# Task requirements
Using the data that follows, give the number of lines in which the word "DEPTH" occurs. Write only the number.

◇ ◇ ◇ ◇ ◇

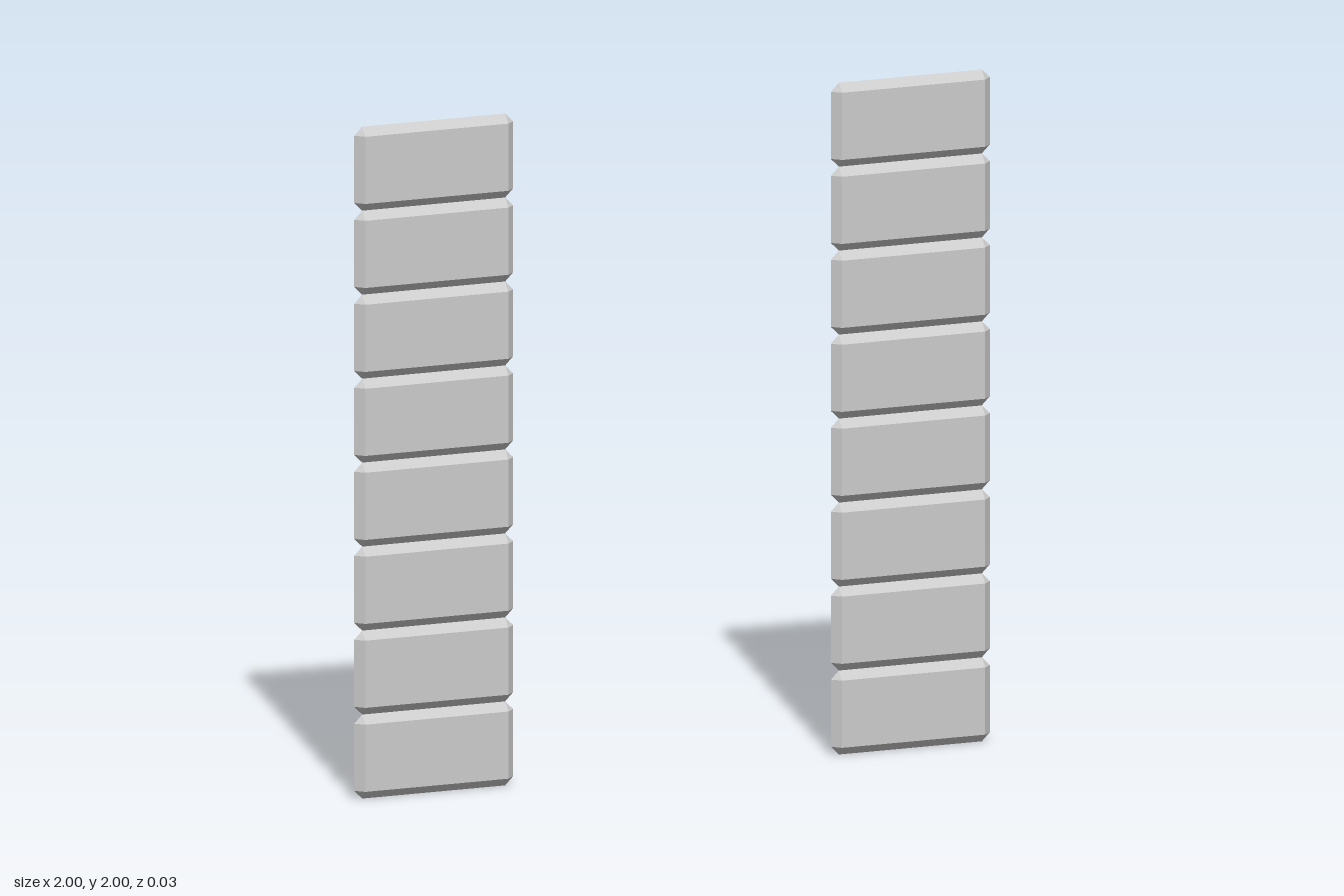
import * as THREE from 'three';
import { ConvexGeometry } from 'three/addons/geometries/ConvexGeometry.js';

const WIDTH = 0.5, HEIGHT = 0.25, DEPTH = 0.025, BEVEL = 0.025, COUNT = 8;

// Block with a flat back, bevelled sides and cut corners
function blockGeometry() {
  const w = WIDTH / 2, h = HEIGHT / 2, d = DEPTH / 2;
  const points = [];
  for (const sx of [-1, 1]) {
    for (const sy of [-1, 1]) {
      points.push(
        new THREE.Vector3(sx * w, sy * (h - BEVEL), -d),
        new THREE.Vector3(sx * (w - BEVEL), sy * h, -d),
        new THREE.Vector3(sx * (w - BEVEL), sy * (h - BEVEL), d)
      );
    }
  }
  return new ConvexGeometry(points);
}

export function createModel() {
  const model = new THREE.Group();
  model.name = 'quoinColumns';
  const material = new THREE.MeshStandardMaterial({ color: 0xcccccc, flatShading: true });
  const geometry = blockGeometry();

  // Two matching columns of stacked blocks
  for (const side of [-1, 1]) {
    const column = new THREE.Group();
    column.name = side > 0 ? 'leftColumn' : 'rightColumn';
    column.position.x = side * 0.75;
    for (let i = 0; i < COUNT; i++) {
      const block = new THREE.Mesh(geometry, material);
      block.name = `block${i + 1}`;
      block.position.y = (i + 0.5) * HEIGHT;
      column.add(block);
    }
    model.add(column);
  }
  return model;
}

◇ ◇ ◇ ◇ ◇

# Solved exercise
2